*** DATASET RECORDS Section Begins ***
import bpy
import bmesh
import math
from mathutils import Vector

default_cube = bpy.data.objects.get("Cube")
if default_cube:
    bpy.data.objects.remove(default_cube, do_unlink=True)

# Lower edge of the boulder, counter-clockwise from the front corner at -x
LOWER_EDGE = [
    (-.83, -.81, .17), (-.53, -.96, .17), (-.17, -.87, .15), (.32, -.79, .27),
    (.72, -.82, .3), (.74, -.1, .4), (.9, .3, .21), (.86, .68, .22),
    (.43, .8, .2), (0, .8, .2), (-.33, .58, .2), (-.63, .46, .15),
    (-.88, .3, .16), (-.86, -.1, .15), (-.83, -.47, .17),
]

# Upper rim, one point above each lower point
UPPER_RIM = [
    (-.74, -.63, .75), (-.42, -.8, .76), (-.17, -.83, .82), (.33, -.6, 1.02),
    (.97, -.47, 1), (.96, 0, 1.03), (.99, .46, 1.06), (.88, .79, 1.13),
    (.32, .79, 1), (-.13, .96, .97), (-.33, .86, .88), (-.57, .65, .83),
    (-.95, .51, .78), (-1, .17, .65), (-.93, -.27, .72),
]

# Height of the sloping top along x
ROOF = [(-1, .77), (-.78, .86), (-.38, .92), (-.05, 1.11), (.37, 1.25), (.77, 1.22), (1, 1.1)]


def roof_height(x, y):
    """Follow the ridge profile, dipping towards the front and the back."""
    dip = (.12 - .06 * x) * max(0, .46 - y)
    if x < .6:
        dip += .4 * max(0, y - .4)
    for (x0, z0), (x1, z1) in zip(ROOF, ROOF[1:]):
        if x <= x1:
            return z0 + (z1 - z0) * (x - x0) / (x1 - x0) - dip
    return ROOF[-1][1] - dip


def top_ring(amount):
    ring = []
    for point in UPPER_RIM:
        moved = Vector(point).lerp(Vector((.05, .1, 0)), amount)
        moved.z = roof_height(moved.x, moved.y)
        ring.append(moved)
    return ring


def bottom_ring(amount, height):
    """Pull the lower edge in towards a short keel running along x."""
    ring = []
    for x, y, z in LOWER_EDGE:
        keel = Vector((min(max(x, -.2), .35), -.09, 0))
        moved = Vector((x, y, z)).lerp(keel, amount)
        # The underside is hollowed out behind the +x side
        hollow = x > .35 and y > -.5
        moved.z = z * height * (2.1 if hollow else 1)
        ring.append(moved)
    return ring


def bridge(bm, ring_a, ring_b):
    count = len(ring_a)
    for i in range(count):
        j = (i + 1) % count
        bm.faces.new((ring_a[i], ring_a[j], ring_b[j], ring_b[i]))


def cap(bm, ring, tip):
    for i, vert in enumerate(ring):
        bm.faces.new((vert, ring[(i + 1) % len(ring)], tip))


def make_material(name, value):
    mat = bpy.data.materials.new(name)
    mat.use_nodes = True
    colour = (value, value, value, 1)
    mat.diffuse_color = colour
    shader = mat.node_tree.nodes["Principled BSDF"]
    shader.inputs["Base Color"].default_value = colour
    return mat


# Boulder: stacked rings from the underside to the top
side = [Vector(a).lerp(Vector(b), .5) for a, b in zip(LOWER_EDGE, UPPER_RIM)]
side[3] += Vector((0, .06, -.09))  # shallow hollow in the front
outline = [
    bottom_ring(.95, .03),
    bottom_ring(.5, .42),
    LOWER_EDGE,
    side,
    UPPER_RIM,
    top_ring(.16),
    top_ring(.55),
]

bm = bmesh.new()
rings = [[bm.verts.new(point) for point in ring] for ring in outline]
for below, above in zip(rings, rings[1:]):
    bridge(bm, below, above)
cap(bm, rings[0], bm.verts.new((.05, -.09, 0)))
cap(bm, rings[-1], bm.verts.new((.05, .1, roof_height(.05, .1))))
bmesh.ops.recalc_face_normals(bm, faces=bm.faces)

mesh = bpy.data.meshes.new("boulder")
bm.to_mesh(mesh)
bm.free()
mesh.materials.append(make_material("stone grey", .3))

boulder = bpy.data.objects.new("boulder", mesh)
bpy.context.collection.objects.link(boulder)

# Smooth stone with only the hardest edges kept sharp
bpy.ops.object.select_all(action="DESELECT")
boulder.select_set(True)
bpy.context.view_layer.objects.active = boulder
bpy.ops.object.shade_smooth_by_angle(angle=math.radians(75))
*** DATASET RECORDS Section Ends ***
**WHAT YOU NEED TO DO:**
From the records above, pick out and copy each line holding the word "moved".

**EXERCISE ANSWER:**
        moved = Vector(point).lerp(Vector((.05, .1, 0)), amount)
        moved.z = roof_height(moved.x, moved.y)
        ring.append(moved)
        moved = Vector((x, y, z)).lerp(keel, amount)
        moved.z = z * height * (2.1 if hollow else 1)
        ring.append(moved)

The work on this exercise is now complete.